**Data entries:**

Start of Block

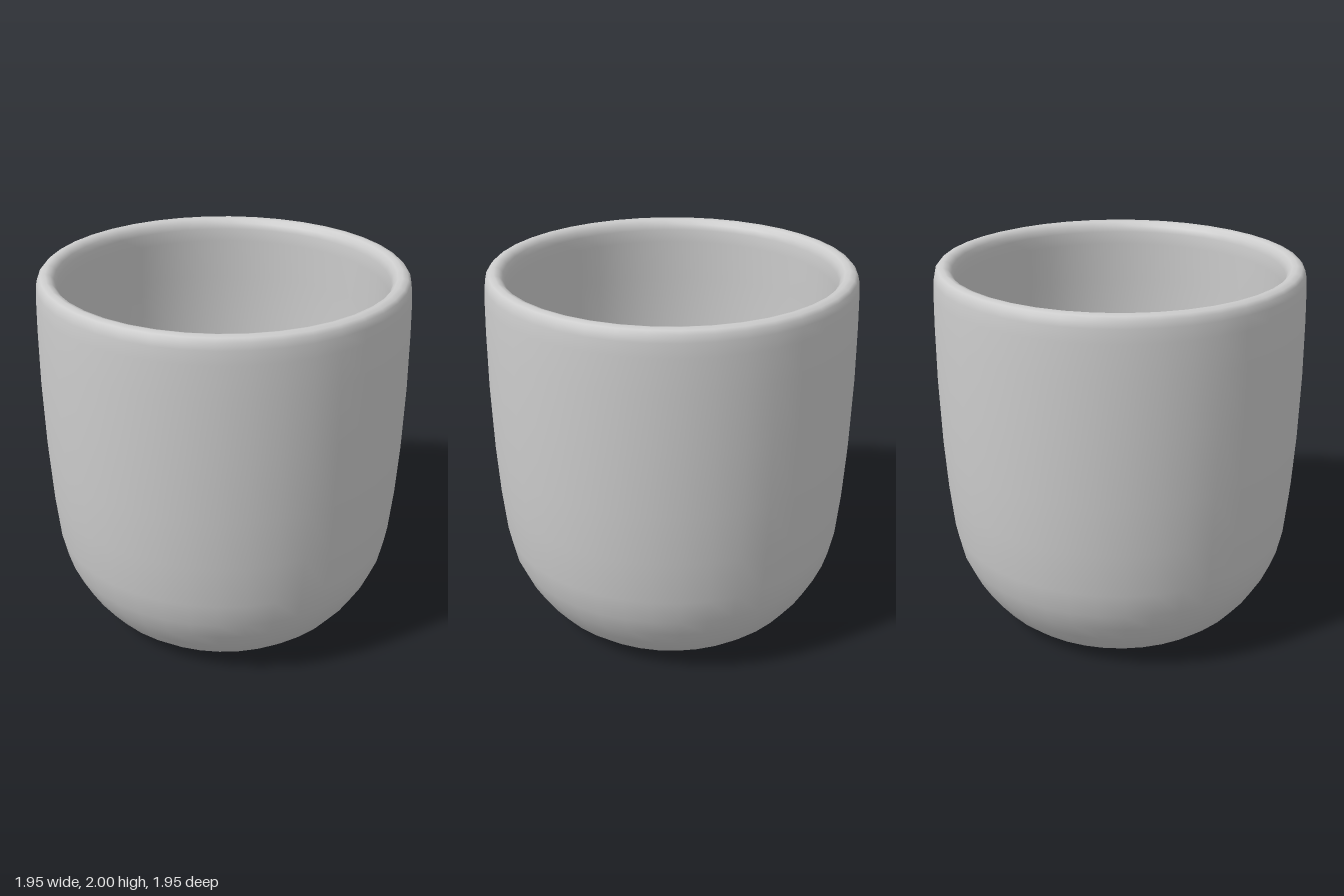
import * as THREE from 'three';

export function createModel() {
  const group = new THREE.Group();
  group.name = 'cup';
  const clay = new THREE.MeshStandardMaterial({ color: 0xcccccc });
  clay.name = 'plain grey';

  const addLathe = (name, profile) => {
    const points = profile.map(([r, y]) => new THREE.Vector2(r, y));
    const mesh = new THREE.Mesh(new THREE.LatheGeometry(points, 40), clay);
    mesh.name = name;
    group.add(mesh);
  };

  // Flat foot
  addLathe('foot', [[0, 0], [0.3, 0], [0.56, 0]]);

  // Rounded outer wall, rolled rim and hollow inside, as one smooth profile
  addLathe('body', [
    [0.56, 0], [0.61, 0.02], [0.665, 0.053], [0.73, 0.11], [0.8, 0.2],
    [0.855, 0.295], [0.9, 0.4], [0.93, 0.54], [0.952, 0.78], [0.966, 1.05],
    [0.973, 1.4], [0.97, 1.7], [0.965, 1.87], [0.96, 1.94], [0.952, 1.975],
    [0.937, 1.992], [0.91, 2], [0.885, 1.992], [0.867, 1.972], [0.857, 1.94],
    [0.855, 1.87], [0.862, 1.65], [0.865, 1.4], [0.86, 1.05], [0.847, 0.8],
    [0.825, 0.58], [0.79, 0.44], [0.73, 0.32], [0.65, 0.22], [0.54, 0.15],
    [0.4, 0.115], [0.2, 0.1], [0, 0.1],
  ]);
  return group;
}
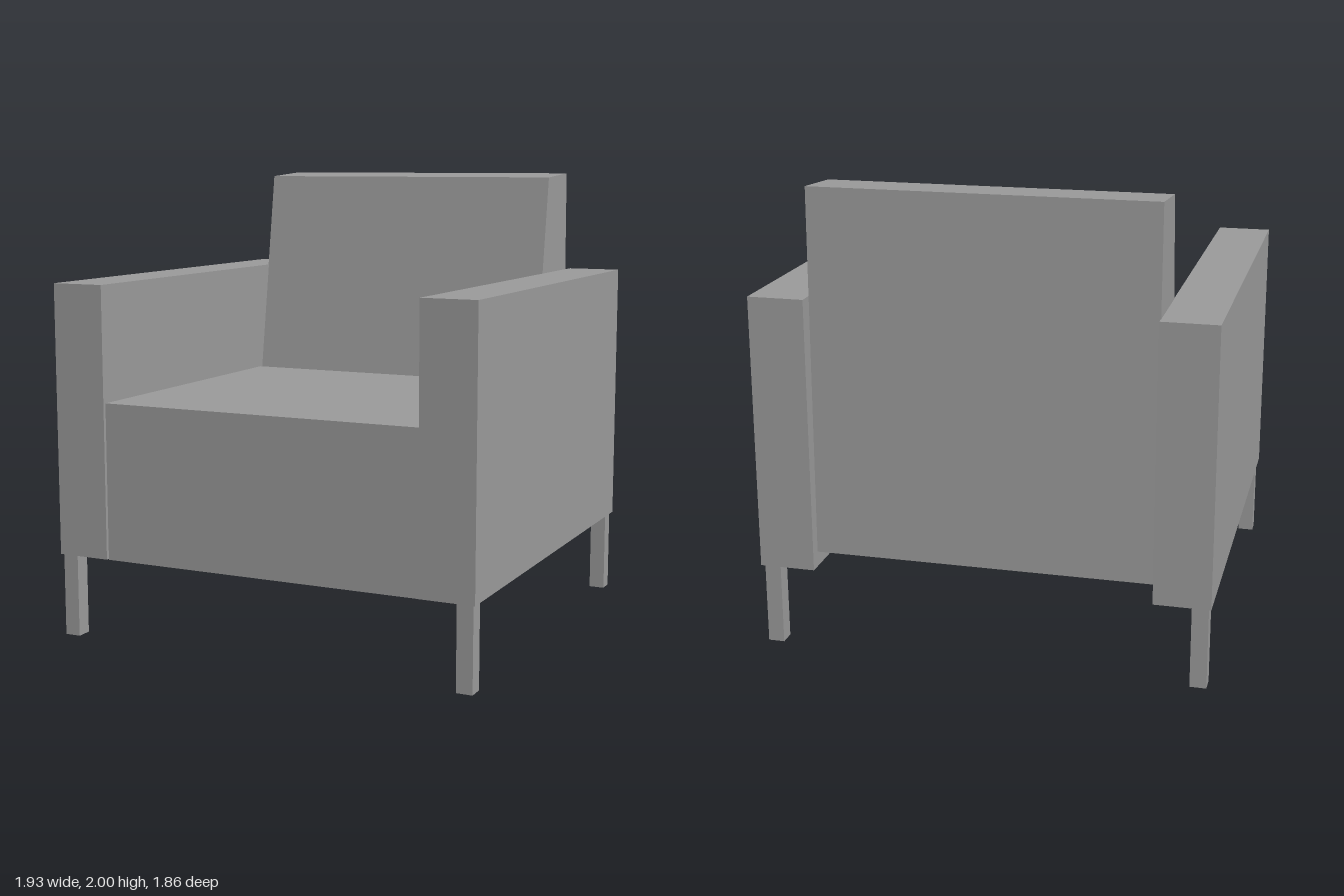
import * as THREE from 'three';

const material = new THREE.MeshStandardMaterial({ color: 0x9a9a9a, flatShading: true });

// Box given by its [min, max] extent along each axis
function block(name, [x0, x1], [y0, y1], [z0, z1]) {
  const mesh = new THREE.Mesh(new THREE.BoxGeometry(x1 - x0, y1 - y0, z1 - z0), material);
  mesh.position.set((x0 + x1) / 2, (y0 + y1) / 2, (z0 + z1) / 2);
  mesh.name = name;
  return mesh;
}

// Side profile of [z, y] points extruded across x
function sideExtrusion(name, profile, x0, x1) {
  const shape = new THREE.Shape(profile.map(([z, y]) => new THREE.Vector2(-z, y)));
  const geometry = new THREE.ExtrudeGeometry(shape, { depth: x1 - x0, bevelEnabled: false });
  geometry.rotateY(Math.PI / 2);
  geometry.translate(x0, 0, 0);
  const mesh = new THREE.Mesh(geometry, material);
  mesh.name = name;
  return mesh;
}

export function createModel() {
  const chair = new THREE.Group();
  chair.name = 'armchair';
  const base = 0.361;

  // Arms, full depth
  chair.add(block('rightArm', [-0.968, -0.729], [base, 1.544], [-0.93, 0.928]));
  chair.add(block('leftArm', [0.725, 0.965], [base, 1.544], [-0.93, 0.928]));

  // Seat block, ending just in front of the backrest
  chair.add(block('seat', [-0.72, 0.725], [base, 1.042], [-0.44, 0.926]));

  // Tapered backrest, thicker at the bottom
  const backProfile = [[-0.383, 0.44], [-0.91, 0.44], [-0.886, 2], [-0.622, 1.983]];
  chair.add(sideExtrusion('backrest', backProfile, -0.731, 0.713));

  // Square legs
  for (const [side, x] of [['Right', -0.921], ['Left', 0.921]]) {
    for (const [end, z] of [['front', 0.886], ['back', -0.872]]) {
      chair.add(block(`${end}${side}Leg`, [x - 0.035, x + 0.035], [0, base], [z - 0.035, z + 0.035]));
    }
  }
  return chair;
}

End of Block

**Exercise requirements:** Could you restate every entry above word for word, leaving out the pictures?

**Solution to the problem:**
import * as THREE from 'three';

export function createModel() {
  const group = new THREE.Group();
  group.name = 'cup';
  const clay = new THREE.MeshStandardMaterial({ color: 0xcccccc });
  clay.name = 'plain grey';

  const addLathe = (name, profile) => {
    const points = profile.map(([r, y]) => new THREE.Vector2(r, y));
    const mesh = new THREE.Mesh(new THREE.LatheGeometry(points, 40), clay);
    mesh.name = name;
    group.add(mesh);
  };

  // Flat foot
  addLathe('foot', [[0, 0], [0.3, 0], [0.56, 0]]);

  // Rounded outer wall, rolled rim and hollow inside, as one smooth profile
  addLathe('body', [
    [0.56, 0], [0.61, 0.02], [0.665, 0.053], [0.73, 0.11], [0.8, 0.2],
    [0.855, 0.295], [0.9, 0.4], [0.93, 0.54], [0.952, 0.78], [0.966, 1.05],
    [0.973, 1.4], [0.97, 1.7], [0.965, 1.87], [0.96, 1.94], [0.952, 1.975],
    [0.937, 1.992], [0.91, 2], [0.885, 1.992], [0.867, 1.972], [0.857, 1.94],
    [0.855, 1.87], [0.862, 1.65], [0.865, 1.4], [0.86, 1.05], [0.847, 0.8],
    [0.825, 0.58], [0.79, 0.44], [0.73, 0.32], [0.65, 0.22], [0.54, 0.15],
    [0.4, 0.115], [0.2, 0.1], [0, 0.1],
  ]);
  return group;
}
import * as THREE from 'three';

const material = new THREE.MeshStandardMaterial({ color: 0x9a9a9a, flatShading: true });

// Box given by its [min, max] extent along each axis
function block(name, [x0, x1], [y0, y1], [z0, z1]) {
  const mesh = new THREE.Mesh(new THREE.BoxGeometry(x1 - x0, y1 - y0, z1 - z0), material);
  mesh.position.set((x0 + x1) / 2, (y0 + y1) / 2, (z0 + z1) / 2);
  mesh.name = name;
  return mesh;
}

// Side profile of [z, y] points extruded across x
function sideExtrusion(name, profile, x0, x1) {
  const shape = new THREE.Shape(profile.map(([z, y]) => new THREE.Vector2(-z, y)));
  const geometry = new THREE.ExtrudeGeometry(shape, { depth: x1 - x0, bevelEnabled: false });
  geometry.rotateY(Math.PI / 2);
  geometry.translate(x0, 0, 0);
  const mesh = new THREE.Mesh(geometry, material);
  mesh.name = name;
  return mesh;
}

export function createModel() {
  const chair = new THREE.Group();
  chair.name = 'armchair';
  const base = 0.361;

  // Arms, full depth
  chair.add(block('rightArm', [-0.968, -0.729], [base, 1.544], [-0.93, 0.928]));
  chair.add(block('leftArm', [0.725, 0.965], [base, 1.544], [-0.93, 0.928]));

  // Seat block, ending just in front of the backrest
  chair.add(block('seat', [-0.72, 0.725], [base, 1.042], [-0.44, 0.926]));

  // Tapered backrest, thicker at the bottom
  const backProfile = [[-0.383, 0.44], [-0.91, 0.44], [-0.886, 2], [-0.622, 1.983]];
  chair.add(sideExtrusion('backrest', backProfile, -0.731, 0.713));

  // Square legs
  for (const [side, x] of [['Right', -0.921], ['Left', 0.921]]) {
    for (const [end, z] of [['front', 0.886], ['back', -0.872]]) {
      chair.add(block(`${end}${side}Leg`, [x - 0.035, x + 0.035], [0, base], [z - 0.035, z + 0.035]));
    }
  }
  return chair;
}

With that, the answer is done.